Mathlete Alexis Lemaire, 27, found the answer to the 13th root to a random 200-digit number using nothing but brain power in 70.2 seconds, beating his previous record of 72.4.
Alexis correctly calculated an answer of 2,407,899,893,032,210 from the possibility of 393 trillion answers.
Lemaire set the world record at London’s Science Museum.
He used a computer package to randomly generate a 200-digit number before calculating the correct answer in just over a minute.
Jane Wess, curator of mathematics at the London Science Museum said: “He sat down and it was all very quiet — and all of a sudden he amazingly just cracked it.
“He seems to have a large memory and he’s made this his life’s ambition. It’s quite remarkable to see it happen. A very small number of people have this extraordinary ability; these days there is only a handful.

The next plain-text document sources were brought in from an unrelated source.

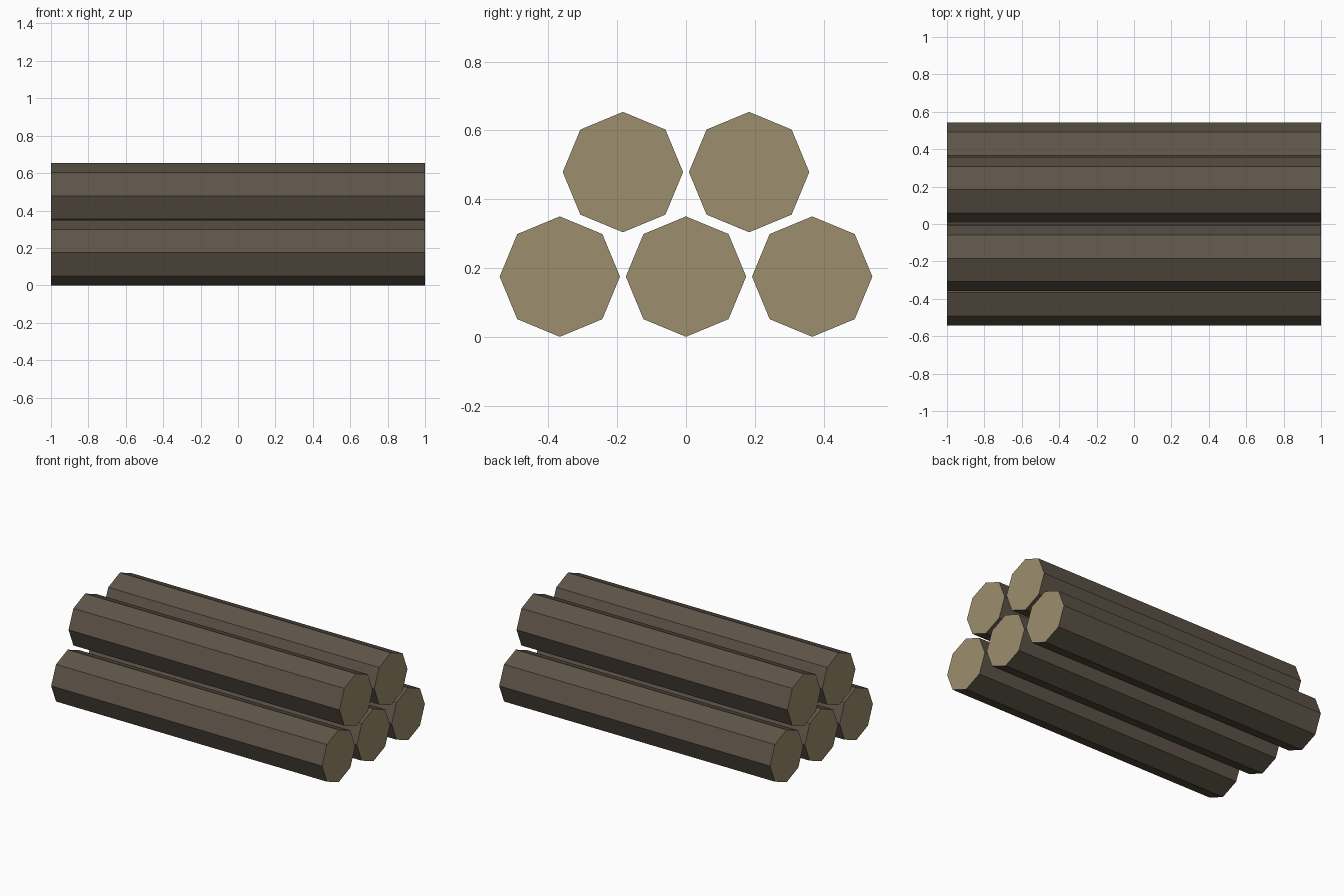
import bpy, math

if "Cube" in bpy.data.objects:
    bpy.data.objects.remove(bpy.data.objects["Cube"])

RADIUS, LENGTH = 0.175, 2.0
SPACING, ROW_RISE = 0.367, 0.304


def material(name, rgb):
    m = bpy.data.materials.new(name)
    m.diffuse_color = (*rgb, 1.0)
    m.use_nodes = True
    m.node_tree.nodes["Principled BSDF"].inputs["Base Color"].default_value = m.diffuse_color
    return m


bark = material("dark_bark", (0.112, 0.089, 0.065))
cut_wood = material("cut_wood", (0.332, 0.270, 0.156))


# One eight-sided log lying along x, with pale cut ends
def add_log(name, y, z):
    bpy.ops.mesh.primitive_cylinder_add(
        vertices=8, radius=RADIUS, depth=LENGTH,
        location=(0, y, z), rotation=(0, math.pi / 2, 0))
    log = bpy.context.object
    log.name = name
    bpy.ops.object.transform_apply(location=False, rotation=True, scale=True)
    log.data.materials.append(bark)
    log.data.materials.append(cut_wood)
    for face in log.data.polygons:
        face.material_index = 1 if abs(face.normal.x) > 0.9 else 0


# Pyramid stack: three logs below, two nested on top
for row, count in enumerate((3, 2)):
    for i in range(count):
        y = (i - (count - 1) / 2) * SPACING
        row_name = ("lower", "upper")[row]
        add_log(f"{row_name}_log_{i + 1}", y, RADIUS + row * ROW_RISE)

I believe that it is the highest sum calculated mentally.”
Lemaire, who attends the University of Reims, began demonstrating his mental calculation prowess by finding the 13th root of a random 100-digit number.
However, this feat soon became too easy for him and he abandoned trying to improve his time when he calculated an answer in less than four seconds in 2004.
Lemaire broke the record in the Science Museum’s History of Computing gallery, where he had a backdrop of Charles Babbage’s Difference Engine Number Two, the world’s first successful mechanical calculator, designed in the 1840s.